• Your goal
Track down each line below containing the string "prism" and copy it.

* * * * * * *

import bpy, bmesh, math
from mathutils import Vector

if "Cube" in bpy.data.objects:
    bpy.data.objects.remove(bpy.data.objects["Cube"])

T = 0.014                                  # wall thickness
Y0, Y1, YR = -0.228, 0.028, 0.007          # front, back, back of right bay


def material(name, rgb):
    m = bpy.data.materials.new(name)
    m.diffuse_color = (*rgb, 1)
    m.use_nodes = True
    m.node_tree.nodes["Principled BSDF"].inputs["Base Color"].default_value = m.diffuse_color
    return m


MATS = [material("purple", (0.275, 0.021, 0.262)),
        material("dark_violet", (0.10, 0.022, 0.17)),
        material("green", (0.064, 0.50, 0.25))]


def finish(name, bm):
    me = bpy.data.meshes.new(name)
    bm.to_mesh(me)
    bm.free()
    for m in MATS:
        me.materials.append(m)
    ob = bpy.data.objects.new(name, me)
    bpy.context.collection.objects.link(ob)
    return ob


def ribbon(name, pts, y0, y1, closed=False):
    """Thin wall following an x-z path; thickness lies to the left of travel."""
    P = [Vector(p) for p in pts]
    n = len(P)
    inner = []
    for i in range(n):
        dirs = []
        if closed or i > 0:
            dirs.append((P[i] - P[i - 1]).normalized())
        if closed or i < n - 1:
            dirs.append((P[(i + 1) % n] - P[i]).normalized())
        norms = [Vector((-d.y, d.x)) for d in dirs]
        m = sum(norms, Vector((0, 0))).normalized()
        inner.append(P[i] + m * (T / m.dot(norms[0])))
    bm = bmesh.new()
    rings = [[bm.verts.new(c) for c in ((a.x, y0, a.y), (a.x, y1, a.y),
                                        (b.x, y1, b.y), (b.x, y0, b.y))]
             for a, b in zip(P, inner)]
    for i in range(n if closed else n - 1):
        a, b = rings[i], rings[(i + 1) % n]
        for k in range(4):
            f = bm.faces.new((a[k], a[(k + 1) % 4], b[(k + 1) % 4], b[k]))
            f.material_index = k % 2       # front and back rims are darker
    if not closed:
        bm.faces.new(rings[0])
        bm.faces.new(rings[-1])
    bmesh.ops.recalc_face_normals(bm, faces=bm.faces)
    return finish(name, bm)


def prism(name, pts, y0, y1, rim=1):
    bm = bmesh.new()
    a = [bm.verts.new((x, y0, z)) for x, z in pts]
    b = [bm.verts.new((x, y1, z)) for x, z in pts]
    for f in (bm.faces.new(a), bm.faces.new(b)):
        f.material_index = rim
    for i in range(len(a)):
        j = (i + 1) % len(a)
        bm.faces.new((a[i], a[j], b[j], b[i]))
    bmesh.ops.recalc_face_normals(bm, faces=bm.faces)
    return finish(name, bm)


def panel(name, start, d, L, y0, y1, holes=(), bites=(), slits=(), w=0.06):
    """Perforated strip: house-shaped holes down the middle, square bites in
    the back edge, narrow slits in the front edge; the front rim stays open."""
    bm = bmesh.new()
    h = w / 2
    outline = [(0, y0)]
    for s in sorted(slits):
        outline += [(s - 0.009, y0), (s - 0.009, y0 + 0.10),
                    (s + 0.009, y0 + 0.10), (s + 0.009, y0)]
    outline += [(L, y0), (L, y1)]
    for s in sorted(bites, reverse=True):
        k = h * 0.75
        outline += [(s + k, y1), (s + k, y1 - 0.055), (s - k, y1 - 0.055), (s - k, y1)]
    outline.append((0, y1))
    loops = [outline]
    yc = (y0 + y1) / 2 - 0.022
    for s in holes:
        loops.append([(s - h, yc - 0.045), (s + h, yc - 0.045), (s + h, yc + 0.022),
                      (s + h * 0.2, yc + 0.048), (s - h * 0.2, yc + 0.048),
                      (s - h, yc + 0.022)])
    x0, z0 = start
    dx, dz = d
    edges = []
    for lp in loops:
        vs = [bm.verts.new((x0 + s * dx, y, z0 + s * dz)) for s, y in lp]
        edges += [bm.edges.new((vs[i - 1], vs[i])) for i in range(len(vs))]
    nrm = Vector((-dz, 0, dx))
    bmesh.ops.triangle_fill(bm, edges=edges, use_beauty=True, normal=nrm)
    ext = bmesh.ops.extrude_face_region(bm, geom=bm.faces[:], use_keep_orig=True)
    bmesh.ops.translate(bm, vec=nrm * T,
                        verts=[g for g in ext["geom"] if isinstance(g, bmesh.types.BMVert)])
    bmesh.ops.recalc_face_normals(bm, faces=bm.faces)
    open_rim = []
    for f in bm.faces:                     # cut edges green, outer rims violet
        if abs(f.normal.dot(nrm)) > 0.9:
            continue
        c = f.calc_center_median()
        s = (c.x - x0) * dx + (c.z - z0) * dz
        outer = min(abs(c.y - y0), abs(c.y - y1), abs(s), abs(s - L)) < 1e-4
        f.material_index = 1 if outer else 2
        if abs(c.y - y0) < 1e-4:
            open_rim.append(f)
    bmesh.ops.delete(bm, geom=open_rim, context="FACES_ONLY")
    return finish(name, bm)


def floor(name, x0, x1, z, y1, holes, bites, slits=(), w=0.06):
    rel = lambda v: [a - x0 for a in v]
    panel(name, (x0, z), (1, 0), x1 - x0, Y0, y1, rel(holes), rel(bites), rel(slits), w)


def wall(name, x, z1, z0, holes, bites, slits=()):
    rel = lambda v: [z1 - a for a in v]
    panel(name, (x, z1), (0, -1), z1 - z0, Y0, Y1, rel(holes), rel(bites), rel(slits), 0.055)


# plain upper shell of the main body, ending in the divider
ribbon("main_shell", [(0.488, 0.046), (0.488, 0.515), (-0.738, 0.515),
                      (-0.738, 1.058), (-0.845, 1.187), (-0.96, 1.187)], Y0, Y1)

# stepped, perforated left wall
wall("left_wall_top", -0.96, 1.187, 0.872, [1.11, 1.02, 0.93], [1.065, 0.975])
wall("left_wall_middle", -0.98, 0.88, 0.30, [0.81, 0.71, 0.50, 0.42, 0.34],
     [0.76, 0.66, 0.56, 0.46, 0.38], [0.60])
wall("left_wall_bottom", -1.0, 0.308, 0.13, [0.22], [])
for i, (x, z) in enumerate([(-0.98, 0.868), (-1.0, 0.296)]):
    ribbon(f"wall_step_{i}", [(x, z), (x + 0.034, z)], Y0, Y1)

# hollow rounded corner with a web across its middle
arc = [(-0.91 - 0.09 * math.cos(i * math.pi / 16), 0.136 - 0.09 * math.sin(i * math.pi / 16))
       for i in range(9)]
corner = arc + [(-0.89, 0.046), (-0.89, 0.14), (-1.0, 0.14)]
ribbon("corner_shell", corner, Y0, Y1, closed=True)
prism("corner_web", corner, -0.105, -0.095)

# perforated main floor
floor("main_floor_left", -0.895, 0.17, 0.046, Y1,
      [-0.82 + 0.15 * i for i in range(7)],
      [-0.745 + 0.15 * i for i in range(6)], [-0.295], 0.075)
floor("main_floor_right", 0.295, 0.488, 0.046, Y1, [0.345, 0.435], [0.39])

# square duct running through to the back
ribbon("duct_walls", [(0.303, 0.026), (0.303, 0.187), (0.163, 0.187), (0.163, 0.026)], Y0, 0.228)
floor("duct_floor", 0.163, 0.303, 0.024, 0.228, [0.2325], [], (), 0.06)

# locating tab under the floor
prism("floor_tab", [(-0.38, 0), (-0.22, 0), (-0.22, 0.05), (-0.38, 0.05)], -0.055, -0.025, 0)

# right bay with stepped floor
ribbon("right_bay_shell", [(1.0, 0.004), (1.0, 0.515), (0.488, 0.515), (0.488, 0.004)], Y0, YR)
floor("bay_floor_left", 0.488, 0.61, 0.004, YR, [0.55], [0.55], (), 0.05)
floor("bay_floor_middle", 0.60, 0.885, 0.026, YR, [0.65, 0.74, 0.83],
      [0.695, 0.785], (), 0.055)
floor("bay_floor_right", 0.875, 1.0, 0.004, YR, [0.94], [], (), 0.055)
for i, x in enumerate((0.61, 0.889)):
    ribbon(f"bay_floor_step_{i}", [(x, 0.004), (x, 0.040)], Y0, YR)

* * * * * * *

• Answer space
def prism(name, pts, y0, y1, rim=1):
prism("corner_web", corner, -0.105, -0.095)
prism("floor_tab", [(-0.38, 0), (-0.22, 0), (-0.22, 0.05), (-0.38, 0.05)], -0.055, -0.025, 0)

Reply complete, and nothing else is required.